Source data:
.....
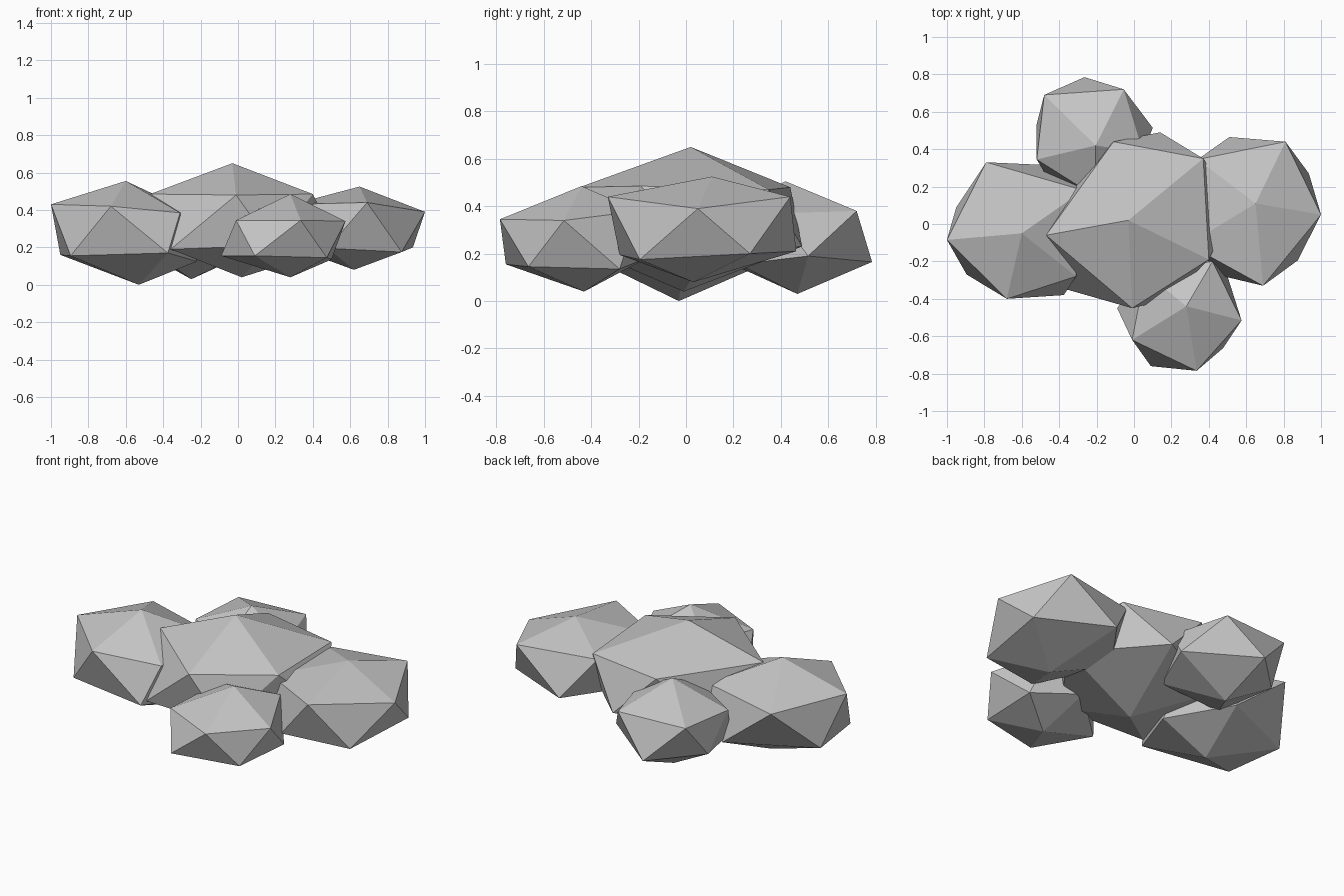
import bpy
from mathutils import Vector

stone = bpy.data.materials.new("stone_grey")
stone.diffuse_color = (0.56, 0.56, 0.56, 1)


def rock(name, top, bottom, ring, chips):
    """Rough flattened icosahedron: two poles, an upper ring (counter-clockwise)
    and a lower ring made by reflecting the upper one through the middle.
    chips moves single lower corners to make the rock irregular."""
    upper = [Vector(p) for p in ring]
    middle = sum(upper, Vector()) / 5
    middle.z = (top[2] + bottom[2]) / 2
    lower = [2 * middle - upper[(k + 3) % 5] for k in range(5)]
    for k, corner in chips.items():
        lower[k] = Vector(corner)
    verts = [Vector(top), Vector(bottom)] + upper + lower
    faces = []
    for k in range(5):
        n = (k + 1) % 5
        u, un, w, wn = 2 + k, 2 + n, 7 + k, 7 + n
        faces += [(0, u, un), (u, w, un), (w, wn, un), (1, wn, w)]
    mesh = bpy.data.meshes.new(name)
    mesh.from_pydata(verts, [], faces)
    mesh.materials.append(stone)
    obj = bpy.data.objects.new(name, mesh)
    bpy.context.collection.objects.link(obj)


# Large rock in the middle
rock("centre_rock", (-0.03, 0.02, 0.65), (0.02, -0.01, 0.04),
     [(0.37, 0.35, 0.47), (-0.11, 0.44, 0.48), (-0.47, -0.06, 0.485),
      (-0.01, -0.45, 0.48), (0.40, -0.19, 0.485)],
     {0: (0.14, 0.49, 0.23), 2: (-0.36, -0.35, 0.19)})

# Two medium rocks on the sides
rock("left_rock", (-0.60, -0.05, 0.555), (-0.53, -0.03, 0.0),
     [(-0.27, 0.18, 0.40), (-0.79, 0.33, 0.41), (-1.0, -0.085, 0.43),
      (-0.68, -0.40, 0.42), (-0.31, -0.28, 0.385)],
     {0: (-0.46, 0.315, 0.15), 1: (-0.95, 0.09, 0.16),
      2: (-0.895, -0.27, 0.155), 3: (-0.375, -0.38, 0.17)})
rock("right_rock", (0.65, 0.11, 0.525), (0.62, 0.03, 0.08),
     [(1.0, 0.05, 0.39), (0.81, 0.44, 0.44), (0.34, 0.345, 0.44),
      (0.29, -0.11, 0.43), (0.69, -0.33, 0.44)],
     {0: (0.935, 0.27, 0.20), 1: (0.51, 0.465, 0.21),
      3: (0.48, -0.28, 0.195), 4: (0.875, -0.195, 0.175)})

# Two small rocks at front and back
rock("front_rock", (0.28, -0.44, 0.485), (0.28, -0.43, 0.04),
     [(0.575, -0.515, 0.34), (0.42, -0.20, 0.38), (0.06, -0.26, 0.38),
      (-0.01, -0.62, 0.345), (0.335, -0.785, 0.345)],
     {0: (0.50, -0.28, 0.135), 2: (-0.09, -0.45, 0.155),
      3: (0.09, -0.76, 0.155), 4: (0.475, -0.665, 0.145)})
rock("back_rock", (-0.205, 0.42, 0.505), (-0.25, 0.47, 0.03),
     [(0.05, 0.38, 0.37), (-0.055, 0.72, 0.38), (-0.48, 0.69, 0.38),
      (-0.52, 0.345, 0.37), (-0.21, 0.15, 0.37)],
     {0: (0.10, 0.515, 0.19), 1: (-0.265, 0.785, 0.165),
      2: (-0.52, 0.535, 0.18)})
.....
▶ [Task statement]
Reprint every record exactly and skip the pictures.

▶ [Problem solution]
import bpy
from mathutils import Vector

stone = bpy.data.materials.new("stone_grey")
stone.diffuse_color = (0.56, 0.56, 0.56, 1)


def rock(name, top, bottom, ring, chips):
    """Rough flattened icosahedron: two poles, an upper ring (counter-clockwise)
    and a lower ring made by reflecting the upper one through the middle.
    chips moves single lower corners to make the rock irregular."""
    upper = [Vector(p) for p in ring]
    middle = sum(upper, Vector()) / 5
    middle.z = (top[2] + bottom[2]) / 2
    lower = [2 * middle - upper[(k + 3) % 5] for k in range(5)]
    for k, corner in chips.items():
        lower[k] = Vector(corner)
    verts = [Vector(top), Vector(bottom)] + upper + lower
    faces = []
    for k in range(5):
        n = (k + 1) % 5
        u, un, w, wn = 2 + k, 2 + n, 7 + k, 7 + n
        faces += [(0, u, un), (u, w, un), (w, wn, un), (1, wn, w)]
    mesh = bpy.data.meshes.new(name)
    mesh.from_pydata(verts, [], faces)
    mesh.materials.append(stone)
    obj = bpy.data.objects.new(name, mesh)
    bpy.context.collection.objects.link(obj)


# Large rock in the middle
rock("centre_rock", (-0.03, 0.02, 0.65), (0.02, -0.01, 0.04),
     [(0.37, 0.35, 0.47), (-0.11, 0.44, 0.48), (-0.47, -0.06, 0.485),
      (-0.01, -0.45, 0.48), (0.40, -0.19, 0.485)],
     {0: (0.14, 0.49, 0.23), 2: (-0.36, -0.35, 0.19)})

# Two medium rocks on the sides
rock("left_rock", (-0.60, -0.05, 0.555), (-0.53, -0.03, 0.0),
     [(-0.27, 0.18, 0.40), (-0.79, 0.33, 0.41), (-1.0, -0.085, 0.43),
      (-0.68, -0.40, 0.42), (-0.31, -0.28, 0.385)],
     {0: (-0.46, 0.315, 0.15), 1: (-0.95, 0.09, 0.16),
      2: (-0.895, -0.27, 0.155), 3: (-0.375, -0.38, 0.17)})
rock("right_rock", (0.65, 0.11, 0.525), (0.62, 0.03, 0.08),
     [(1.0, 0.05, 0.39), (0.81, 0.44, 0.44), (0.34, 0.345, 0.44),
      (0.29, -0.11, 0.43), (0.69, -0.33, 0.44)],
     {0: (0.935, 0.27, 0.20), 1: (0.51, 0.465, 0.21),
      3: (0.48, -0.28, 0.195), 4: (0.875, -0.195, 0.175)})

# Two small rocks at front and back
rock("front_rock", (0.28, -0.44, 0.485), (0.28, -0.43, 0.04),
     [(0.575, -0.515, 0.34), (0.42, -0.20, 0.38), (0.06, -0.26, 0.38),
      (-0.01, -0.62, 0.345), (0.335, -0.785, 0.345)],
     {0: (0.50, -0.28, 0.135), 2: (-0.09, -0.45, 0.155),
      3: (0.09, -0.76, 0.155), 4: (0.475, -0.665, 0.145)})
rock("back_rock", (-0.205, 0.42, 0.505), (-0.25, 0.47, 0.03),
     [(0.05, 0.38, 0.37), (-0.055, 0.72, 0.38), (-0.48, 0.69, 0.38),
      (-0.52, 0.345, 0.37), (-0.21, 0.15, 0.37)],
     {0: (0.10, 0.515, 0.19), 1: (-0.265, 0.785, 0.165),
      2: (-0.52, 0.535, 0.18)})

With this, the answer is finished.